The 2018 year of disappointment has not caused Jordan Hasay to change her athletic goals. With her glittering 2:20:57 at Chicago in 2017, the young marathoner is not unreasonable in citing an American record performance as one of her career goals. “I am focused on 5:19 pace and trying to get that record,” she admits. “But when you go into a race, you just need to think about racing. Often when you to go for a record, it does not happen. You just have to race, and then it comes. I am thankful I am super young and should have a lot of opportunities to try to win some of those major marathons and hopefully that [record] time is going to come.” Hasay plans to run 2 marathons this coming year. “I think I just need the experience since I have only done two. I know the spring marathon I’m going to run but I am not yet prepared to say which one.” And of course, she wants to be at her best for the U.S. Olympic Marathon Trials to be held in Atlanta at the end of February of 2020.
So the running journey for Jordan Hasay continues.
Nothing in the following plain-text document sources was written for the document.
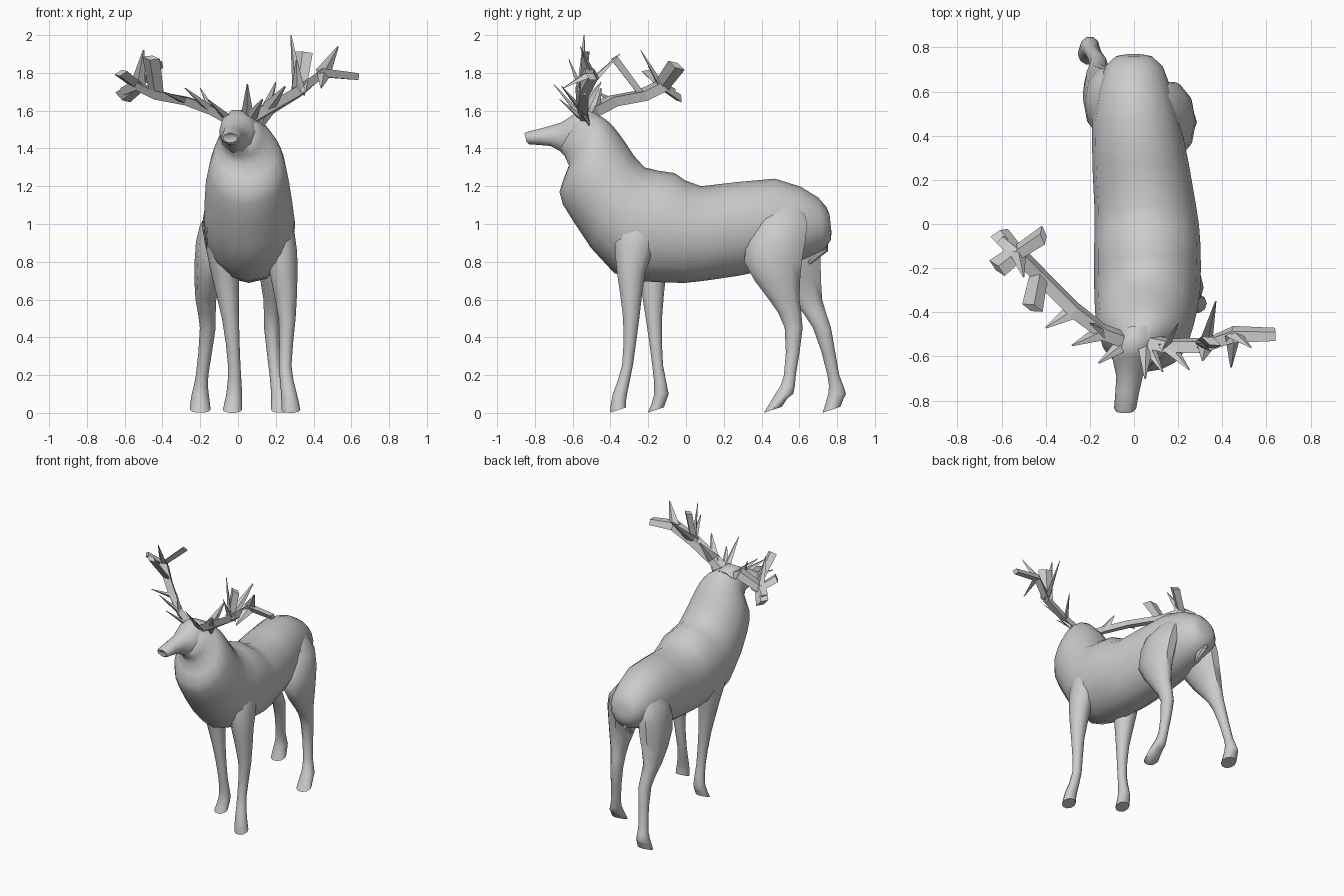
import bpy, math
from mathutils import Vector

if "Cube" in bpy.data.objects:
    bpy.data.objects.remove(bpy.data.objects["Cube"])

coat = bpy.data.materials.new("grey_coat")
coat.use_nodes = True
coat.diffuse_color = (.6, .6, .6, 1)
coat.node_tree.nodes["Principled BSDF"].inputs["Base Color"].default_value = coat.diffuse_color


def spline(knots):
    """Pass a smooth curve through the knots, adding one row between neighbours."""
    rows = [Vector(knot) for knot in knots]
    padded = [rows[0]] + rows + [rows[-1]]
    result = []
    for before, start, end, after in zip(padded, padded[1:], padded[2:], padded[3:]):
        middle = (start + end) / 2 + (start + end - before - after) / 16
        result += [start, middle]
    return result + [rows[-1]]


def loft(name, rings, sides, smooth=True):
    """Skin a list of (centre, side vector, up vector) ellipses and cap both ends."""
    verts, faces = [], []
    for centre, side, up in rings:
        for i in range(sides):
            angle = math.tau * i / sides
            verts.append(centre + side * math.cos(angle) + up * math.sin(angle))
    for base in range(0, len(verts) - sides, sides):
        for i in range(sides):
            a, b = base + i, base + (i + 1) % sides
            faces.append((a, b, b + sides, a + sides))
    last = len(verts) - sides
    faces += [tuple(range(sides)), tuple(range(last, len(verts)))]
    mesh = bpy.data.meshes.new(name)
    mesh.from_pydata(verts, [], faces)
    mesh.materials.append(coat)
    obj = bpy.data.objects.new(name, mesh)
    bpy.context.collection.objects.link(obj)
    bpy.ops.object.select_all(action='DESELECT')
    obj.select_set(True)
    bpy.context.view_layer.objects.active = obj
    bpy.ops.object.mode_set(mode='EDIT')
    bpy.ops.mesh.select_all(action='SELECT')
    bpy.ops.mesh.normals_make_consistent(inside=False)
    bpy.ops.object.mode_set(mode='OBJECT')
    if smooth:
        bpy.ops.object.shade_smooth_by_angle(angle=math.radians(50))


def trunk(name, upper, lower, middle, half_width, sides):
    """Loft between an upper and a lower (y, z) outline."""
    knots = [(*top, *low, x, w) for top, low, x, w in zip(upper, lower, middle, half_width)]
    rings = []
    for top_y, top_z, low_y, low_z, x, w in spline(knots):
        top, low = Vector((x, top_y, top_z)), Vector((x, low_y, low_z))
        rings.append(((top + low) / 2, Vector((w, 0, 0)), (top - low) / 2))
    loft(name, rings, sides)


def leg(name, joints, heights, half_width, half_depth):
    """Loft down the (x, y) joints; the lowest rings tip up at the heel to form the hoof."""
    knots = [(*joint, z, w, d) for joint, z, w, d in zip(joints, heights, half_width, half_depth)]
    rings = []
    for x, y, z, w, d in spline(knots):
        lift = d / 3 if z < .1 else 0
        rings.append((Vector((x, y, z + lift)), Vector((w, 0, 0)), Vector((0, d, lift))))
    loft(name, rings, sides=10)


def rod(name, points, widths, flatness, sides=4):
    """Flattened bar with a given half width at each point."""
    rings = []
    for i, (point, width) in enumerate(zip(points, widths)):
        ahead = points[min(i + 1, len(points) - 1)]
        behind = points[max(i - 1, 0)]
        along = (Vector(ahead) - Vector(behind)).normalized()
        side = along.cross(Vector((.3, .5, .8))).normalized()
        rings.append((Vector(point), side * width, along.cross(side) * width * flatness))
    loft(name, rings, sides, smooth=False)


def antler(side, beam, pointed, broad):
    """Main beam, plus tines given as (beam point, tip)."""
    widths = [.045] * (len(beam) - 1) + [.035]
    rod("antler_beam_" + side, beam, widths, flatness=.6)
    for kind, tines, tip_width in (("pointed", pointed, .004), ("broad", broad, .05)):
        for i, (root, tip) in enumerate(tines):
            rod(f"{kind}_tine_{side}_{i}", [beam[root], tip], [.042, tip_width], flatness=.4)


# Body, from rump to throat
trunk("body",
      upper=[(.76, 1.05), (.7, 1.14), (.47, 1.24), (.08, 1.2), (-.06, 1.27),
             (-.22, 1.3), (-.32, 1.43), (-.38, 1.51), (-.45, 1.57), (-.55, 1.6)],
      lower=[(.77, .96), (.73, .86), (.45, .76), (.1, .7), (-.1, .69),
             (-.38, .74), (-.6, 1.02), (-.67, 1.17), (-.62, 1.31), (-.67, 1.39)],
      middle=[0, 0, .01, .05, .06, .06, .05, .05, .04, 0],
      half_width=[.05, .13, .2, .23, .24, .24, .22, .19, .14, .09], sides=16)

# Head and muzzle
trunk("head",
      upper=[(-.46, 1.58), (-.55, 1.61), (-.66, 1.54), (-.84, 1.49), (-.85, 1.48)],
      lower=[(-.55, 1.36), (-.65, 1.37), (-.72, 1.41), (-.83, 1.42), (-.84, 1.44)],
      middle=[.02, 0, -.02, -.04, -.04],
      half_width=[.1, .1, .06, .05, .03], sides=10)

# Front legs share one thickness profile, from shoulder to hoof
front_shape = dict(heights=[1.15, .95, .75, .5, .25, .1, 0],
                   half_width=[.04, .08, .075, .045, .033, .042, .05],
                   half_depth=[.07, .12, .08, .045, .03, .04, .045])
leg("front_leg_left", [(.18, -.24), (.22, -.26), (.24, -.29), (.26, -.29),
                       (.25, -.31), (.27, -.35), (.28, -.36)], **front_shape)
leg("front_leg_right", [(-.06, -.2), (-.09, -.2), (-.07, -.18), (-.04, -.17),
                        (-.02, -.15), (-.02, -.13), (-.03, -.16)], **front_shape)

# Hind legs share another, from haunch to hoof
hind_shape = dict(heights=[1.15, 1, .8, .6, .45, .2, .1, 0],
                  half_width=[.04, .09, .09, .055, .042, .033, .045, .055],
                  half_depth=[.08, .15, .16, .085, .05, .033, .05, .05])
leg("hind_leg_left", [(.07, .52), (.16, .5), (.19, .46), (.19, .52),
                      (.18, .57), (.2, .55), (.22, .52), (.23, .46)], **hind_shape)
leg("hind_leg_right", [(-.04, .54), (-.11, .55), (-.14, .56), (-.17, .64),
                       (-.16, .72), (-.19, .78), (-.2, .8), (-.2, .77)], **hind_shape)

# Tail tucked under the rump
rod("tail", [(0, .72, .96), (0, .72, .87), (0, .65, .79)], [.05, .04, .01], flatness=.5, sides=6)

# Antlers: brow tines near the head and a crown of tines further out
antler("left",
       beam=[(.05, -.53, 1.54), (.15, -.55, 1.6), (.32, -.55, 1.7), (.45, -.5, 1.8), (.64, -.5, 1.78)],
       pointed=[(0, (.05, -.7, 1.74)), (0, (.13, -.67, 1.66)), (1, (.25, -.66, 1.73)),
                (1, (.2, -.45, 1.75)), (1, (.12, -.5, 1.5)), (2, (.37, -.35, 1.9)),
                (2, (.31, -.62, 1.87)), (2, (.28, -.54, 2)), (3, (.53, -.56, 1.94)),
                (3, (.44, -.65, 1.72))],
       broad=[(2, (.35, -.53, 1.91))])
antler("right",
       beam=[(-.03, -.53, 1.54), (-.14, -.49, 1.6), (-.27, -.39, 1.65), (-.43, -.23, 1.68),
             (-.53, -.13, 1.73), (-.6, -.07, 1.7)],
       pointed=[(0, (-.16, -.63, 1.66)), (1, (-.28, -.55, 1.72)), (1, (-.2, -.45, 1.72)),
                (2, (-.4, -.47, 1.7)), (4, (-.5, -.24, 1.92))],
       broad=[(3, (-.46, -.38, 1.88)), (4, (-.41, -.05, 1.84)),
              (4, (-.61, -.04, 1.67)), (4, (-.62, -.2, 1.8))])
With bold goals and the confidence that unharvested PR’s remain within her grasp, the talented road racer – apparently well along the road to full recovery – is eager to once again take up the chase for further accomplishments. And not unlike a good number of her fellow competitors who have frequently found themselves in her wake, many road racing fans will also be following Jordan Hasay to track her resumed journey to realize her full athletic potential.
Dave Hunter is a U.S. Correspondent for Track & Field News, writes a weekly column and serves as Senior Writer for www.RunBlogRun.com, and covers championship track & field competition domestically and in such global capitals as Moscow, Birmingham, Zurich, Brussels, Beijing, Rio de Janeiro, Zagreb, and Ostrava. Hunter frequently serves as the arena or stadium announcer for championship track & field gatherings, including the Ivy League, the Big East, the Mid-American Conference, the NAIA, the Big Ten, and the Millrose Games. Hunter has undertaken foreign and domestic broadcast assignments, most recently three world-class road race broadcasts in the Czech Republic. He ran his marathon P.R. of 2:31:40 on the Boston Marathon course back in the Paleozoic Era. To find out more about Dave, visit his website: www.trackandfieldhunter.com He can be reached at: email@example.com